The reality, however, is that we have been trying to “reform” Congress for more than a century, yet we are as far from a properly functioning legislature as at any time in our history. Why is this? Contemporary reform efforts cannot adequately address the failures of this branch of government because they do not adequately tackle the core problem, which is the demise of Congress as a legislative institution.
The Constitution tells us that “all legislative power herein granted shall be vested in a Congress of the United States.” The Framers understood that there exists a legislative, or lawmaking power, fundamentally distinct from executive power and judicial power. Laws govern society by informing citizens what they can do, what they must do, and what they are permitted, but not required to do. It is precisely this power that Congress has abdicated over the past century. Sometimes, it simply does not pass legislation. This is especially true during periods of divided government and over contentious issues like immigration reform. But even when Congress is able to pass legislation, it consistently fails to make key decisions regarding the rules of action.
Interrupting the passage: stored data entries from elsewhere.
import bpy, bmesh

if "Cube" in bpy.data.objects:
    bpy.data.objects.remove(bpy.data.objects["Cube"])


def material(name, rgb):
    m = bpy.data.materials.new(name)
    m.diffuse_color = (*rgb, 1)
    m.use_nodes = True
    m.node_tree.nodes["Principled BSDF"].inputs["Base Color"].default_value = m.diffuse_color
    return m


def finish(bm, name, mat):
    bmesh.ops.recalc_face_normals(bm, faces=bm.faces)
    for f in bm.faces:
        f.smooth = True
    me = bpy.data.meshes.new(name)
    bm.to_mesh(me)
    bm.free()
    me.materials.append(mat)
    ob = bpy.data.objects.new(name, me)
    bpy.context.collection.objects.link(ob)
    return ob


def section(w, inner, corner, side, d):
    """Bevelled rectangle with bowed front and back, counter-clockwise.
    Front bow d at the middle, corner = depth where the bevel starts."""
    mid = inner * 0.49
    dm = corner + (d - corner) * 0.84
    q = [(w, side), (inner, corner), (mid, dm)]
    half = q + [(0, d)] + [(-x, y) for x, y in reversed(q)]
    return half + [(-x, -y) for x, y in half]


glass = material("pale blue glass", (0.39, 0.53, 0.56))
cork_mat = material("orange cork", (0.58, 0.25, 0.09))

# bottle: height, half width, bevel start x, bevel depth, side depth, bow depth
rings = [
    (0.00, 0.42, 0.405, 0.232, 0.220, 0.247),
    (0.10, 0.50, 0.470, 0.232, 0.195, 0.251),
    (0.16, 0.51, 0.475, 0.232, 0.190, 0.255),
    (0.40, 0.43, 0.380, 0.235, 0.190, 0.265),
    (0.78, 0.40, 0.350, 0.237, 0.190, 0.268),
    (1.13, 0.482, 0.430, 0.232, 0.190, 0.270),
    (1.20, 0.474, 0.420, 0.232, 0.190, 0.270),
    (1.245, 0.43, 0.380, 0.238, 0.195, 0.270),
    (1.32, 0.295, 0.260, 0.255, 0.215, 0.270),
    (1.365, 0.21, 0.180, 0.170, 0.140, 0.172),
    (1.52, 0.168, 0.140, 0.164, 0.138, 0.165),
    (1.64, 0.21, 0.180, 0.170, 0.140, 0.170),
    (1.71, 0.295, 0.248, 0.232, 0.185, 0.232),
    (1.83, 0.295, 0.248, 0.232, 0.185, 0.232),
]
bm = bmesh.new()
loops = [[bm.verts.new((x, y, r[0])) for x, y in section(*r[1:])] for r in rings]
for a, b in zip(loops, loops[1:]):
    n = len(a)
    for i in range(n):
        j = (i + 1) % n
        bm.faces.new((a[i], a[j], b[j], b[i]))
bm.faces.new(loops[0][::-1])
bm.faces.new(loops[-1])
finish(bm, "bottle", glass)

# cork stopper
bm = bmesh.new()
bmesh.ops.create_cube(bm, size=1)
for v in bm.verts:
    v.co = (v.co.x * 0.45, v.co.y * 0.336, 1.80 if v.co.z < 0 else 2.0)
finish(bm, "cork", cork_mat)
As an example, the Communications Act of 1934 instructed the newly created Federal Communications Commission to issue broadcast licenses as the “public interest, convenience, or necessity” required. But because Congress failed to define that, the agency made those judgments. Similarly, the Americans with Disabilities Act of 1990 required employers and educational institutions to avoid imposing an “undue hardship” on disabled individuals by providing “reasonable accommodations.” But what constitutes a “reasonable accommodation” or an “undue hardship”? Often, employers and educational institutions do not know until they are sued and a judge tells them what they must do to comply with the law. (Read more from “Congress Must Shed Reputation as Our Most Dysfunctional Institution” HERE)